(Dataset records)
..........

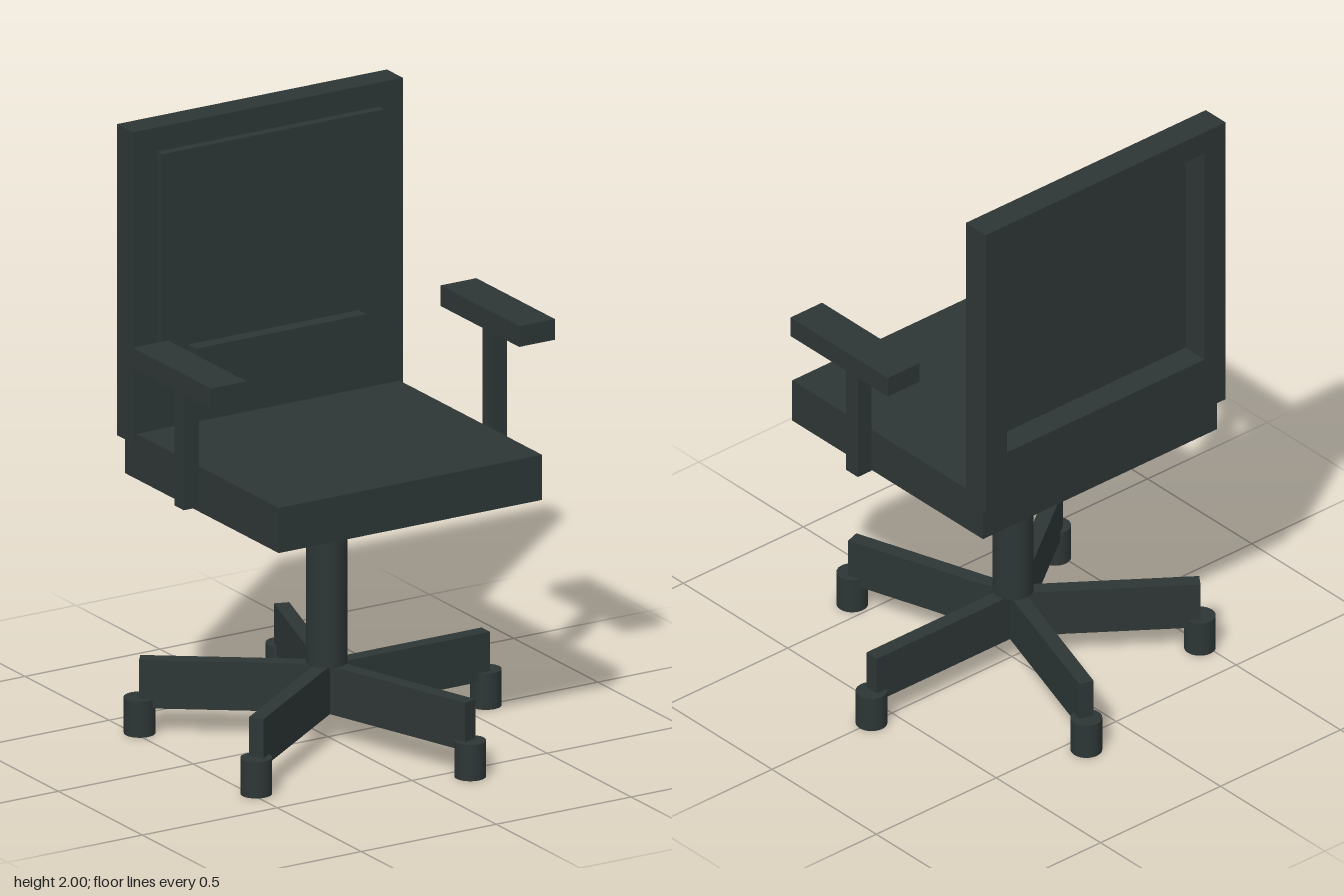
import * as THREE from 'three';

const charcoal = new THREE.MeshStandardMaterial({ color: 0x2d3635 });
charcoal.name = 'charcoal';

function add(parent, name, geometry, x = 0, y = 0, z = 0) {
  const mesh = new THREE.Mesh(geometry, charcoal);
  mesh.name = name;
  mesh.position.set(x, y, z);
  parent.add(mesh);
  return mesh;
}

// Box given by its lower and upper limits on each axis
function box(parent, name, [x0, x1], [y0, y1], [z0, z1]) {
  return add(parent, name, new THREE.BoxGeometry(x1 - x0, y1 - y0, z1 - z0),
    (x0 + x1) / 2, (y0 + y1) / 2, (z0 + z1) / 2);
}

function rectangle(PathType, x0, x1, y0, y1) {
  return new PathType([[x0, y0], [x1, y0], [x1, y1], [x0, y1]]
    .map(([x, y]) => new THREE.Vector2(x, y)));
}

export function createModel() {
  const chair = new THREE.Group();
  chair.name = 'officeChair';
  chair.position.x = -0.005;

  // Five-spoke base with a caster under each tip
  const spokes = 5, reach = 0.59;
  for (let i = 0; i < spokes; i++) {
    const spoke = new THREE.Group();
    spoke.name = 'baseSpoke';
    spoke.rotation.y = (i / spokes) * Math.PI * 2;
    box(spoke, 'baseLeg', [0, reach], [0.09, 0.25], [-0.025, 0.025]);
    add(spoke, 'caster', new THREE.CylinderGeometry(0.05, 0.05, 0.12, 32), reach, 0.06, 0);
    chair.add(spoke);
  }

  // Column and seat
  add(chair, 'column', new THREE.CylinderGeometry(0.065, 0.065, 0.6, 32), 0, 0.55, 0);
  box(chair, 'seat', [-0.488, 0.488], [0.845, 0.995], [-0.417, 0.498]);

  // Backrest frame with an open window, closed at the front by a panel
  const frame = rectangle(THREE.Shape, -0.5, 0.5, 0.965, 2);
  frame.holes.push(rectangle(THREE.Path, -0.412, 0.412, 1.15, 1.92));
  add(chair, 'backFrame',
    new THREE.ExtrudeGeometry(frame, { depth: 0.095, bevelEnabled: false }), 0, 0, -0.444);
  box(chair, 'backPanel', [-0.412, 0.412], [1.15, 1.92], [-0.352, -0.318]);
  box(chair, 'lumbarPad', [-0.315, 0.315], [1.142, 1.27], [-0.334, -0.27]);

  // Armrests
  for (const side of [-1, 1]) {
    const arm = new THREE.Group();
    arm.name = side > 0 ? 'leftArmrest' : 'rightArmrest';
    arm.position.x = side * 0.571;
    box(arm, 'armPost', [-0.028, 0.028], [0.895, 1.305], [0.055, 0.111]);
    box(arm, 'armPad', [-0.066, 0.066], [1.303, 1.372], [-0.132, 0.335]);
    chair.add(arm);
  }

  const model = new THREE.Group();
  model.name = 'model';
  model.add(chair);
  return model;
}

..........

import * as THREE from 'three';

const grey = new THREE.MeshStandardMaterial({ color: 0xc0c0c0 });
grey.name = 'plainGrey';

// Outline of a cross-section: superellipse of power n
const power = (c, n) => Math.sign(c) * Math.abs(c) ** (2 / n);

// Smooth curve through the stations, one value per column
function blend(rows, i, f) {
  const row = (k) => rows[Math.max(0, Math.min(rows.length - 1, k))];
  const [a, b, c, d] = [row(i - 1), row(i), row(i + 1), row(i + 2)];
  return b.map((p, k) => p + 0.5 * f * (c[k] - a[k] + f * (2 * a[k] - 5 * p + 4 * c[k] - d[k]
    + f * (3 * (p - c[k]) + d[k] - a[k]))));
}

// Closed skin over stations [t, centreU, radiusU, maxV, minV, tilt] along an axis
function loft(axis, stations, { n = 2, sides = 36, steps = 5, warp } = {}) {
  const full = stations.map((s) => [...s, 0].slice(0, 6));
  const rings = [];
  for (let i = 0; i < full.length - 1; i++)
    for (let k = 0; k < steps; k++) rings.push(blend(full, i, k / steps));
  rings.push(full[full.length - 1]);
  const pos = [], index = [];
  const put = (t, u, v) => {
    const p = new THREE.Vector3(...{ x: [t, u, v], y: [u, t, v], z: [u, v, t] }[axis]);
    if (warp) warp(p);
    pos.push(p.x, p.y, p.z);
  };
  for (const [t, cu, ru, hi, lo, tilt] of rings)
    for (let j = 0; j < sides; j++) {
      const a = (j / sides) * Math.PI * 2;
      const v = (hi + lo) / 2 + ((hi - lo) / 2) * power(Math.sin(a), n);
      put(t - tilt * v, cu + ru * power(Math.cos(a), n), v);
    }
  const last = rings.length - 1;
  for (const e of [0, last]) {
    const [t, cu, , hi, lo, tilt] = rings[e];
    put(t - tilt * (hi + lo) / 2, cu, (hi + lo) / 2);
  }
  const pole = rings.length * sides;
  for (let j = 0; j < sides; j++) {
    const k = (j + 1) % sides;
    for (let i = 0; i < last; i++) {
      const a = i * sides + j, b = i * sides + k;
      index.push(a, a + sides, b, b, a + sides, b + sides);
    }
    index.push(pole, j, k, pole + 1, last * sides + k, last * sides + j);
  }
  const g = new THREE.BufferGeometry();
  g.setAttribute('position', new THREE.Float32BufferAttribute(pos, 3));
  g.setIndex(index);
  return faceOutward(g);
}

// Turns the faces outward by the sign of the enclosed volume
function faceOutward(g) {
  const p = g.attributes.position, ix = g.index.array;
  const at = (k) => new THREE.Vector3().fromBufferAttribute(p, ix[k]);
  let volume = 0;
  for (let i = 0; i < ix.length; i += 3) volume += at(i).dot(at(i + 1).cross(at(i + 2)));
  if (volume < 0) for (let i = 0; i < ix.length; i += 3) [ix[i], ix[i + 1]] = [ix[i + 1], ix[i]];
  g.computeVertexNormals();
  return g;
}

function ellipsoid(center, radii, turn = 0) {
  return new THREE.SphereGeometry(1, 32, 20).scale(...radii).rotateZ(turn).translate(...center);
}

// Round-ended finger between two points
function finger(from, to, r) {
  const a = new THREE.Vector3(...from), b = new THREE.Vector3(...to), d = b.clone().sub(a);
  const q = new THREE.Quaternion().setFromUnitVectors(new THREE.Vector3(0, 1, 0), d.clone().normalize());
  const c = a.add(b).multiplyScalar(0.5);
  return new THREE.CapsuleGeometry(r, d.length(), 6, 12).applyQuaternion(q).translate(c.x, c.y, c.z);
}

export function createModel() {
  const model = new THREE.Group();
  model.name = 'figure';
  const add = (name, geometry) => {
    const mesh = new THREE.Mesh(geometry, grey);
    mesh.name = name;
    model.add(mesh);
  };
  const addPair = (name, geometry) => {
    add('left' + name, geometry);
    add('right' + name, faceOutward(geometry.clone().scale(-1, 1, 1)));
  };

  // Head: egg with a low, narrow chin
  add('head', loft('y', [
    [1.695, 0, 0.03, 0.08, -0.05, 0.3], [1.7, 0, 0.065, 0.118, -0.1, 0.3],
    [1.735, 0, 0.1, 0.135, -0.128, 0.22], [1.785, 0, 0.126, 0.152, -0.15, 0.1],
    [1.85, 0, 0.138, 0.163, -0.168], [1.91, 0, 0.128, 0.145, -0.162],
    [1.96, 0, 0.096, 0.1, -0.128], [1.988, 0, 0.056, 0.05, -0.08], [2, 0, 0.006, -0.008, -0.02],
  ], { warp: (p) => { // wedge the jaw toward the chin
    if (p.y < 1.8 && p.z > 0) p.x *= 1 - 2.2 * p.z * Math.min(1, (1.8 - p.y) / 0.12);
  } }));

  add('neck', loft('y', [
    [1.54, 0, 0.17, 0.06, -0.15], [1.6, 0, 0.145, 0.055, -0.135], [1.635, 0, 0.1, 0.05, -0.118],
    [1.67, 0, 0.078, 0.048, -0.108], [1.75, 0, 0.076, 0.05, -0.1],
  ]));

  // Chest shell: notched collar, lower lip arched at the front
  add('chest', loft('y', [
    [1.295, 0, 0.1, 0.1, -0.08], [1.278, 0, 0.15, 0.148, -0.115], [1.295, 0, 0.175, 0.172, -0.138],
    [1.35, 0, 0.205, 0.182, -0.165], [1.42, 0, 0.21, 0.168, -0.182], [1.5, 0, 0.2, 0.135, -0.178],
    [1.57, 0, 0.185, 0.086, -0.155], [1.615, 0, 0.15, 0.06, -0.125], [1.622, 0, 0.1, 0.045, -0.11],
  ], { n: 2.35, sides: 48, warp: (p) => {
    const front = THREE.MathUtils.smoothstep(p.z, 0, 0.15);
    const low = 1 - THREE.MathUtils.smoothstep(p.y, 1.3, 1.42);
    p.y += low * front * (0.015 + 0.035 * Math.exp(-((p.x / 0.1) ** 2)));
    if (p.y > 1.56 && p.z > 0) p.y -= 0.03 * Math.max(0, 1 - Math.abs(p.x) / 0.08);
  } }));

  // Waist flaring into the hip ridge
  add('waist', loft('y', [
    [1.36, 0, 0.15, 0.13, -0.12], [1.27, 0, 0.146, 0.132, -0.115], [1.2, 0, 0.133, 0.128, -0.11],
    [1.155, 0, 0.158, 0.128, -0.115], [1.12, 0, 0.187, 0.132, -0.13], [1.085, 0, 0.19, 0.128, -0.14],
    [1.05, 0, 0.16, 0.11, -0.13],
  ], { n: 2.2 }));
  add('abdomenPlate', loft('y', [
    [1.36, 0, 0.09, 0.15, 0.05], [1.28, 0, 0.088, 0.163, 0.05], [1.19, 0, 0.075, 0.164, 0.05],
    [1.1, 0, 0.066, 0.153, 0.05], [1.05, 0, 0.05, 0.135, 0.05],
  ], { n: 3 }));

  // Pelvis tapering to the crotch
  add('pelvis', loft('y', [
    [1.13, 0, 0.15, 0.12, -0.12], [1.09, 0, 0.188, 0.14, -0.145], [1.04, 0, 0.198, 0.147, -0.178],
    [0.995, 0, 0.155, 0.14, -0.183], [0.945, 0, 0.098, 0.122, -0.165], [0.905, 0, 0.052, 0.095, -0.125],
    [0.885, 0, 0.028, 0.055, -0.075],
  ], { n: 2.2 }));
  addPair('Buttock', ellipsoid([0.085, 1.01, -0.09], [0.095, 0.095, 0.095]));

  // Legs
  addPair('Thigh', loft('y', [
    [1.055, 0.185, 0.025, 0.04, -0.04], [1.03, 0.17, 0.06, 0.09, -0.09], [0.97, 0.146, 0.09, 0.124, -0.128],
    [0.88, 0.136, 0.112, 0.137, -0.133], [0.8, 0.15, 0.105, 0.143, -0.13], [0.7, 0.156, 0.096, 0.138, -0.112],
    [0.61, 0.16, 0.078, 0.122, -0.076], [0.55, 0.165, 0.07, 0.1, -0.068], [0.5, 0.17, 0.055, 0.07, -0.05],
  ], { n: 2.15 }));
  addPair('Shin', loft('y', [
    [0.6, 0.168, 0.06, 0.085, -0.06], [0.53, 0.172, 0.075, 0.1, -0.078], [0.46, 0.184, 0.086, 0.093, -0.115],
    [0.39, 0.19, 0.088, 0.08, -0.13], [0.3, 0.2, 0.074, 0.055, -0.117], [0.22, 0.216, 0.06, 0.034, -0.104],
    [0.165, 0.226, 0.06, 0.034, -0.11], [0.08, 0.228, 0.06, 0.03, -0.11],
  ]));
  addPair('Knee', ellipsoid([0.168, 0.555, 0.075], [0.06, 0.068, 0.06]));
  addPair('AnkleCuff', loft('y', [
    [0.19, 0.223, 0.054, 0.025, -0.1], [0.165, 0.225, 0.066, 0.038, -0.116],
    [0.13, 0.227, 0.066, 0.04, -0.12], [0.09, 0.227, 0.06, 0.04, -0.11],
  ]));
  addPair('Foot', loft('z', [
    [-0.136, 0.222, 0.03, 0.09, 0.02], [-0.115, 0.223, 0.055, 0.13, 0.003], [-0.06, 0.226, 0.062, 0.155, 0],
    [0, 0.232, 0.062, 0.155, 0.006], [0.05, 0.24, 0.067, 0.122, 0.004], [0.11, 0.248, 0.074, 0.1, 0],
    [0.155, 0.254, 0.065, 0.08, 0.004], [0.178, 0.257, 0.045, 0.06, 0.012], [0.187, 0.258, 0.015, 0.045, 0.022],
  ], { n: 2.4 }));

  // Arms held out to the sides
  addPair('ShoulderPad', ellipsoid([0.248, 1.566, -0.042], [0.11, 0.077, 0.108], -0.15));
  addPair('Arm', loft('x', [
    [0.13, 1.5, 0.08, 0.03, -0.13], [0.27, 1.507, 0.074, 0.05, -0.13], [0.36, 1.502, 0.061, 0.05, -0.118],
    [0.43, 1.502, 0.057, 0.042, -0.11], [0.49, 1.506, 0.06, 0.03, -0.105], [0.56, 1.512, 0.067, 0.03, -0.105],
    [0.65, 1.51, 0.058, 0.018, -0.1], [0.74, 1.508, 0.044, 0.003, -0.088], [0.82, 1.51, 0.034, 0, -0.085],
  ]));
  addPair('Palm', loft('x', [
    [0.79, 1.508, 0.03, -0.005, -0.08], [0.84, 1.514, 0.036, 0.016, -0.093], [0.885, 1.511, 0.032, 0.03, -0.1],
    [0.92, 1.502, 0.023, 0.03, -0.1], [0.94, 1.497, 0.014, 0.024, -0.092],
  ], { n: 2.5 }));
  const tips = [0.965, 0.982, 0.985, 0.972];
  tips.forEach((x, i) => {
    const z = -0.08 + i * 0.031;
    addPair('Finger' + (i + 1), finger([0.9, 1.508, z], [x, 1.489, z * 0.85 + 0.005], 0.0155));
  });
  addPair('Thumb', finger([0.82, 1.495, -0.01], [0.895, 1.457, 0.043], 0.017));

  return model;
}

..........

Tally how many lines of the data include the word "color". Write the number and nothing else.

2